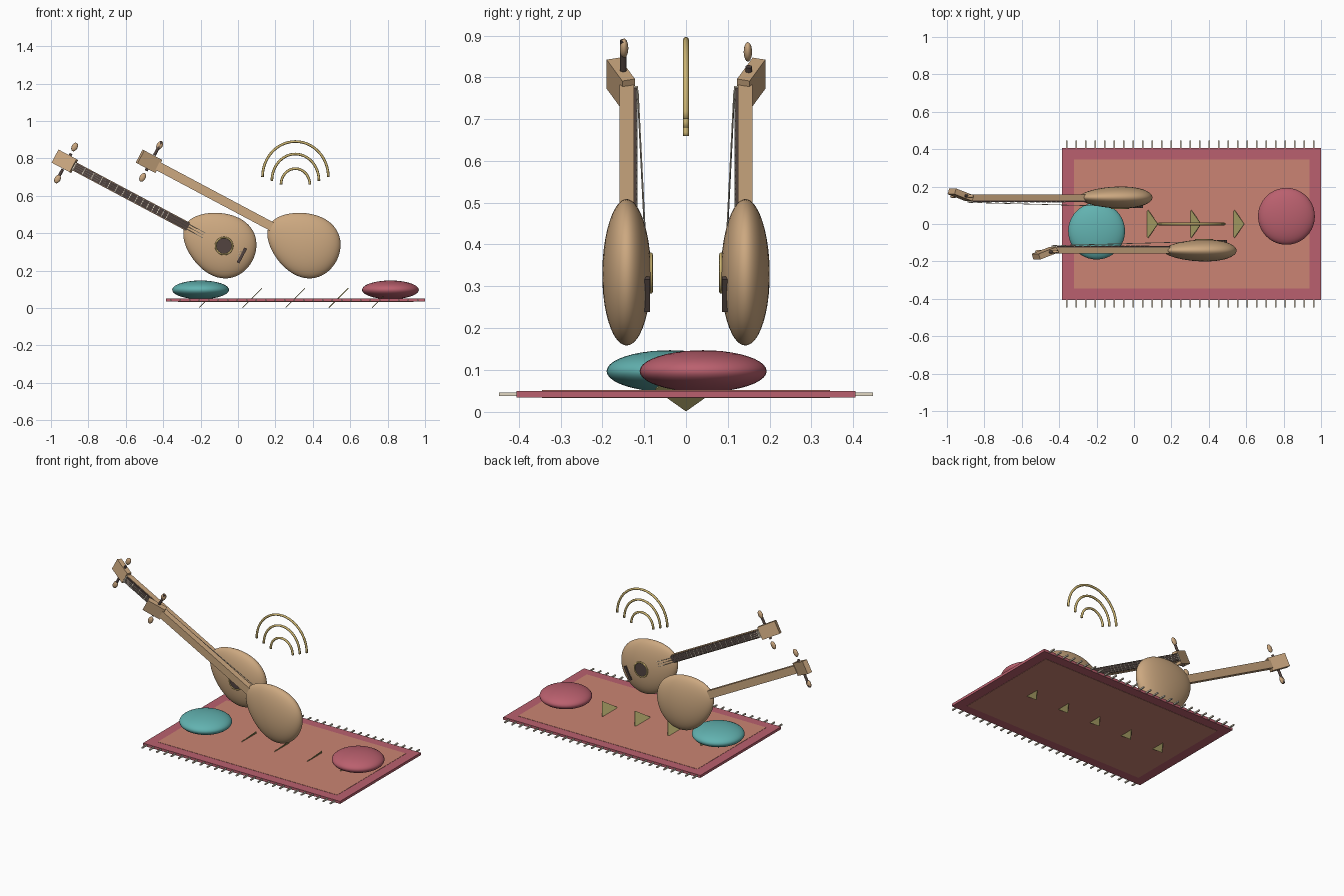
import bpy, bmesh, math
from mathutils import Matrix, Vector

if "Cube" in bpy.data.objects:
    bpy.data.objects.remove(bpy.data.objects["Cube"])


def material(name, rgb):
    m = bpy.data.materials.new(name)
    lin = [((c / 255 + 0.055) / 1.055) ** 2.4 for c in rgb]
    m.diffuse_color = (*lin, 1)
    m.use_nodes = True
    m.node_tree.nodes["Principled BSDF"].inputs["Base Color"].default_value = m.diffuse_color
    return m


WOOD = material("pale wood", (204, 168, 128))
DARK = material("dark wood", (82, 68, 64))
GOLD = material("gold", (206, 182, 114))
OLIVE = material("olive gold", (176, 166, 106))
TEAL = material("teal", (98, 178, 176))
CRIMSON = material("crimson", (186, 96, 110))
SALMON = material("salmon", (203, 132, 115))
CREAM = material("cream", (226, 216, 196))


def finish(bm, name, mat, matrix=Matrix(), smooth=False):
    bmesh.ops.recalc_face_normals(bm, faces=bm.faces)
    mesh = bpy.data.meshes.new(name)
    for f in bm.faces:
        f.smooth = smooth
    bm.to_mesh(mesh)
    bm.free()
    mesh.materials.append(mat)
    obj = bpy.data.objects.new(name, mesh)
    bpy.context.collection.objects.link(obj)
    obj.matrix_world = matrix
    return obj


def add_box(bm, center, size, rot=Matrix()):
    m = Matrix.Translation(center) @ rot @ Matrix.Diagonal((*size, 1))
    bmesh.ops.create_cube(bm, size=1, matrix=m)


def box(name, mat, center, size, matrix=Matrix(), rot=Matrix()):
    bm = bmesh.new()
    add_box(bm, center, size, rot)
    return finish(bm, name, mat, matrix)


def add_rod(bm, a, b, r, seg=8):
    a, b = Vector(a), Vector(b)
    q = (b - a).to_track_quat('Z', 'Y').to_matrix().to_4x4()
    bmesh.ops.create_cone(bm, cap_ends=True, segments=seg, radius1=r, radius2=r,
                          depth=(b - a).length,
                          matrix=Matrix.Translation((a + b) / 2) @ q)


def add_ball(bm, center, radii, u=32, v=16):
    m = Matrix.Translation(center) @ Matrix.Diagonal((*radii, 1))
    bmesh.ops.create_uvsphere(bm, u_segments=u, v_segments=v, radius=1, matrix=m)


def add_tube(bm, path, r, closed=False, seg=8):
    """Round tube along a path lying in a local XY plane."""
    n = len(path)
    rings = []
    for i, p in enumerate(path):
        a = path[(i - 1) % n] if closed or i else p
        b = path[(i + 1) % n] if closed or i < n - 1 else p
        t = (b - a).normalized()
        side = Vector((t.y, -t.x, 0))
        rings.append([bm.verts.new(p + side * r * math.cos(k * math.tau / seg)
                                   + Vector((0, 0, r * math.sin(k * math.tau / seg))))
                      for k in range(seg)])
    for i in range(n if closed else n - 1):
        a, b = rings[i], rings[(i + 1) % n]
        for k in range(seg):
            bm.faces.new((a[k], a[(k + 1) % seg], b[(k + 1) % seg], b[k]))
    if not closed:
        bm.faces.new(rings[0])
        bm.faces.new(rings[-1])


def arc(rx, ry, start, end, n, center=(0, 0, 0)):
    c = Vector(center)
    return [c + Vector((rx * math.cos(start + (end - start) * i / n),
                        ry * math.sin(start + (end - start) * i / n), 0))
            for i in range(n + 1)]


def lute(prefix, M):
    """Local x runs from head to tail, y across, z out of the playing face."""
    # Egg-shaped body, narrower at the neck
    bm = bmesh.new()
    add_ball(bm, (0, 0, 0), (1, 1, 1), 48, 32)
    bmesh.ops.rotate(bm, verts=bm.verts, matrix=Matrix.Rotation(math.pi / 2, 3, 'Y'))
    for v in bm.verts:
        w = 0.166 * (1 + 0.2 * v.co.x)
        v.co = (-0.01 + 0.203 * v.co.x, w * v.co.y, w * 0.345 * v.co.z)
    finish(bm, prefix + "_body", WOOD, M, True)
    # Neck, fingerboard, nut and tilted head
    box(prefix + "_neck", WOOD, (-0.535, 0, 0), (0.71, 0.048, 0.034), M)
    box(prefix + "_fingerboard", DARK, (-0.54, 0, 0.020), (0.69, 0.042, 0.008), M)
    box(prefix + "_nut", CREAM, (-0.886, 0, 0.021), (0.008, 0.044, 0.012), M)
    box(prefix + "_head", WOOD, (-0.942, 0, -0.014), (0.115, 0.079, 0.032), M,
        Matrix.Rotation(-0.33, 4, 'Y'))
    # Frets get closer towards the body
    bm = bmesh.new()
    for i in range(1, 15):
        add_box(bm, (-0.885 + 1.015 * (1 - 2 ** (-i / 12)), 0, 0.0245), (0.004, 0.042, 0.003))
    finish(bm, prefix + "_frets", CREAM, M)
    # Strings
    bm = bmesh.new()
    for k in (-1, 0, 1):
        add_rod(bm, (-0.888, k * 0.011, 0.027), (0.132, k * 0.016, 0.051), 0.0016, 6)
    finish(bm, prefix + "_strings", CREAM, M)
    # Sound hole with its ring
    bm = bmesh.new()
    add_rod(bm, (0.022, 0, 0.05), (0.022, 0, 0.060), 0.044, 32)
    finish(bm, prefix + "_sound_hole", DARK, M)
    bm = bmesh.new()
    add_tube(bm, arc(0.045, 0.045, 0, math.tau, 32, (0.022, 0, 0.058))[:-1], 0.0045, True)
    finish(bm, prefix + "_sound_ring", GOLD, M, True)
    # Bridge
    box(prefix + "_bridge", DARK, (0.13, 0, 0.046), (0.016, 0.088, 0.020), M)
    # Tuning pegs
    bm = bmesh.new()
    for lo, hi in ((-0.123, -0.042), (-0.03, 0.052)):
        add_rod(bm, (-0.932, lo, -0.008), (-0.932, hi, -0.008), 0.008, 12)
    finish(bm, prefix + "_peg_shafts", DARK, M)
    bm = bmesh.new()
    for y in (-0.102, 0.092):
        add_ball(bm, (-0.932, y, -0.006), (0.016, 0.025, 0.010), 16, 10)
    finish(bm, prefix + "_peg_knobs", WOOD, M, True)


# Two lutes facing each other, one turned half round its long axis
c, s = math.cos(math.radians(28)), math.sin(math.radians(28))
for prefix, x, k in (("back_lute", -0.094, 1), ("front_lute", 0.356, -1)):
    lute(prefix, Matrix(((c, k * s, 0, x),
                         (0, 0, -k, k * 0.142),
                         (-s, k * c, 0, 0.342),
                         (0, 0, 0, 1))))

# Rug with inner field and fringe
box("rug_border", CRIMSON, (0.308, 0, 0.042), (1.384, 0.81, 0.016))
box("rug_field", SALMON, (0.308, 0, 0.042), (1.26, 0.69, 0.019))
bm = bmesh.new()
for i in range(27):
    for side in (-1, 1):
        add_box(bm, (-0.36 + i * 0.0508, side * 0.424, 0.042), (0.008, 0.046, 0.008))
finish(bm, "rug_fringe", CREAM)

# Tilted diamond motifs through the rug
bm = bmesh.new()
for i in range(5):
    rot = Matrix.Rotation(-math.pi / 4, 4, 'Y') @ Matrix.Rotation(math.pi / 4, 4, 'Z')
    add_box(bm, (-0.155 + 0.231 * i, 0, 0.054), (0.104, 0.104, 0.004), rot)
finish(bm, "rug_diamonds", OLIVE)

# Round cushions
for name, mat, x, y in (("teal_cushion", TEAL, -0.2, -0.038),
                        ("crimson_cushion", CRIMSON, 0.815, 0.041)):
    bm = bmesh.new()
    add_ball(bm, (x, y, 0.097), (0.152, 0.152, 0.05), 40, 20)
    finish(bm, name, mat, smooth=True)

# Sound wave arches
upright = Matrix.Translation((0.307, 0, 0)) @ Matrix.Rotation(math.pi / 2, 4, 'X')
for i, (w, z, h) in enumerate(((0.077, 0.66, 0.085), (0.126, 0.68, 0.143), (0.176, 0.70, 0.19))):
    bm = bmesh.new()
    add_tube(bm, arc(w, h, 0, math.pi, 32, (0, z, 0)), 0.007)
    finish(bm, "sound_arch_%d" % (i + 1), GOLD, upright, True)
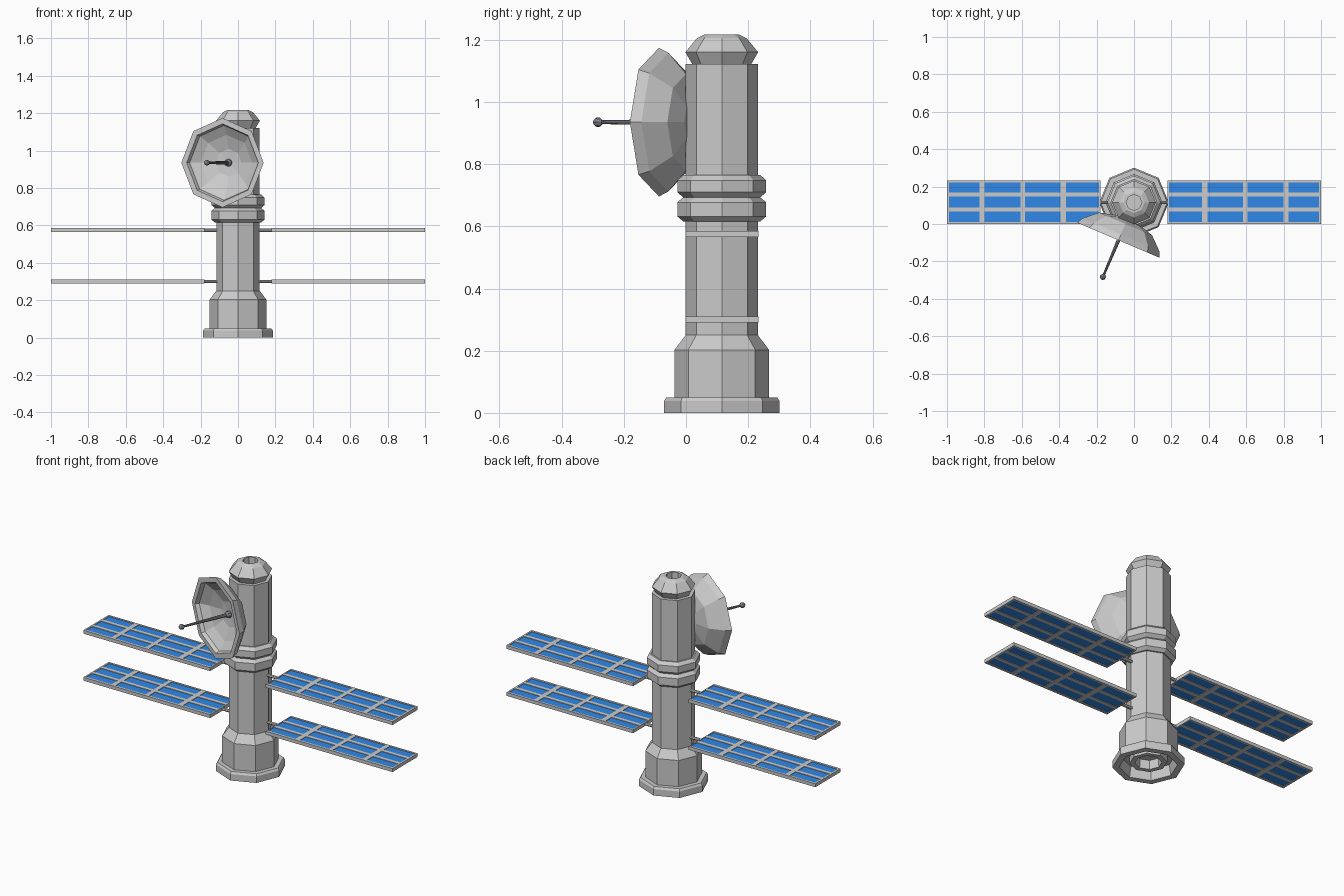
import bpy, bmesh, math
from mathutils import Vector, Matrix

if "Cube" in bpy.data.objects:
    bpy.data.objects.remove(bpy.data.objects["Cube"])

YC = 0.115  # body axis


def material(name, col):
    m = bpy.data.materials.new(name)
    m.diffuse_color = (*col, 1)
    m.use_nodes = True
    m.node_tree.nodes["Principled BSDF"].inputs["Base Color"].default_value = m.diffuse_color
    return m


BLUE = material("solar_blue", (0.03, 0.25, 0.8))
DARK = material("dark_metal", (0.22, 0.22, 0.26))


def finish(bm, name, mat=None):
    bmesh.ops.remove_doubles(bm, verts=bm.verts, dist=1e-5)
    bmesh.ops.recalc_face_normals(bm, faces=bm.faces)
    me = bpy.data.meshes.new(name)
    bm.to_mesh(me)
    bm.free()
    ob = bpy.data.objects.new(name, me)
    bpy.context.collection.objects.link(ob)
    if mat:
        me.materials.append(mat)
    return ob


def lathe(name, profile, matrix, mat=None, n=8):
    """Revolve (radius, height) points in n flat sides."""
    bm = bmesh.new()
    rings = []
    for r, z in profile:
        if r == 0:
            rings.append([bm.verts.new(matrix @ Vector((0, 0, z)))] * n)
        else:
            rings.append([bm.verts.new(matrix @ Vector((
                r * math.cos(math.tau * i / n), r * math.sin(math.tau * i / n), z)))
                for i in range(n)])
    for a, b in zip(rings, rings[1:]):
        for i in range(n):
            j = (i + 1) % n
            vs = list(dict.fromkeys((a[i], a[j], b[j], b[i])))
            if len(vs) > 2:
                bm.faces.new(vs)
    return finish(bm, name, mat)


def boxes(name, spans, mat=None):
    """Join several boxes, each given as (x0, x1, y0, y1, z0, z1)."""
    bm = bmesh.new()
    for x0, x1, y0, y1, z0, z1 in spans:
        m = Matrix.Translation(((x0 + x1) / 2, (y0 + y1) / 2, (z0 + z1) / 2))
        m = m @ Matrix.Diagonal((abs(x1 - x0), y1 - y0, z1 - z0, 1))
        bmesh.ops.create_cube(bm, size=1, matrix=m)
    bmesh.ops.recalc_face_normals(bm, faces=bm.faces)
    me = bpy.data.meshes.new(name)
    bm.to_mesh(me)
    bm.free()
    ob = bpy.data.objects.new(name, me)
    bpy.context.collection.objects.link(ob)
    if mat:
        me.materials.append(mat)


# Octagonal body: nozzle recess, base flange, collars, cap and top hole
lathe("body", [
    (0, .07), (.065, .07), (.07, .02), (.097, .02), (.097, .06), (.14, .06), (.15, 0),
    (.186, 0), (.186, .038), (.178, .05), (.152, .05), (.152, .203), (.116, .25),
    (.116, .616), (.124, .616), (.143, .632), (.143, .677), (.124, .693),
    (.143, .71), (.143, .748), (.124, .765), (.116, .765), (.116, 1.122),
    (.095, 1.122), (.117, 1.16), (.08, 1.205), (.056, 1.217),
    (.042, 1.217), (.042, 1.18), (0, 1.18)], Matrix.Translation((0, YC, 0)))

# Solar panels: frame bars around blue cells, on short arms
X0, X1, Y0, Y1 = .18, 1.0, -.001, .233
xbars = [(X0, .186), (.364, .393), (.583, .607), (.80, .827), (.99, X1)]
ybars = [(Y0, .012), (.066, .087), (.147, .168), (.222, Y1)]
for level, z in (("lower", .30), ("upper", .575)):
    for side, s in (("right", 1), ("left", -1)):
        tag = f"{level}_{side}"
        frame = [(s * a, s * b, Y0, Y1, z - .01, z + .01) for a, b in xbars]
        frame += [(s * X0, s * X1, a, b, z - .01, z + .01) for a, b in ybars]
        boxes("panel_frame_" + tag, frame)
        boxes("panel_cells_" + tag,
              [(s * .183, s * .995, .005, .228, z - .007, z + .007)], BLUE)
        rod = Matrix.Translation((s * .10, YC, z)) @ Matrix.Rotation(s * math.pi / 2, 4, 'Y')
        lathe("panel_arm_" + tag, [(0, 0), (.009, 0), (.009, .085), (0, .085)], rod)

# Dish, its local z pointing backwards towards the body
back = Vector((.391, .92, 0)).normalized()
side = back.cross(Vector((0, 0, 1)))
dish_m = Matrix.Translation((-.083, -.087, .935)) @ Matrix(
    ((0, side.x, back.x, 0), (0, side.y, back.y, 0), (1, 0, 0, 0), (0, 0, 0, 1)))
lathe("dish", [
    (0, .09), (.075, .083), (.15, .055), (.2, .022), (.208, 0), (.239, 0),
    (.223, .033), (.155, .095), (.07, .118), (0, .122)], dish_m)

# Feed rod with a ball at each end
lathe("feed_rod", [(0, .09), (.011, .085), (.006, -.21), (0, -.21)], dish_m, DARK)
for name, r, d in (("feed_base", .021, .08), ("feed_tip", .016, -.213)):
    ball = [(r * math.sin(math.pi * k / 6) if 0 < k < 6 else 0,
             d - r * math.cos(math.pi * k / 6)) for k in range(7)]
    lathe(name, ball, dish_m, DARK)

_ _ _ _

Once the line that contains "for name, r, d" is found, please give it again exactly, along with each line that comes after it, through the last line of the entries.

### Answer section
for name, r, d in (("feed_base", .021, .08), ("feed_tip", .016, -.213)):
    ball = [(r * math.sin(math.pi * k / 6) if 0 < k < 6 else 0,
             d - r * math.cos(math.pi * k / 6)) for k in range(7)]
    lathe(name, ball, dish_m, DARK)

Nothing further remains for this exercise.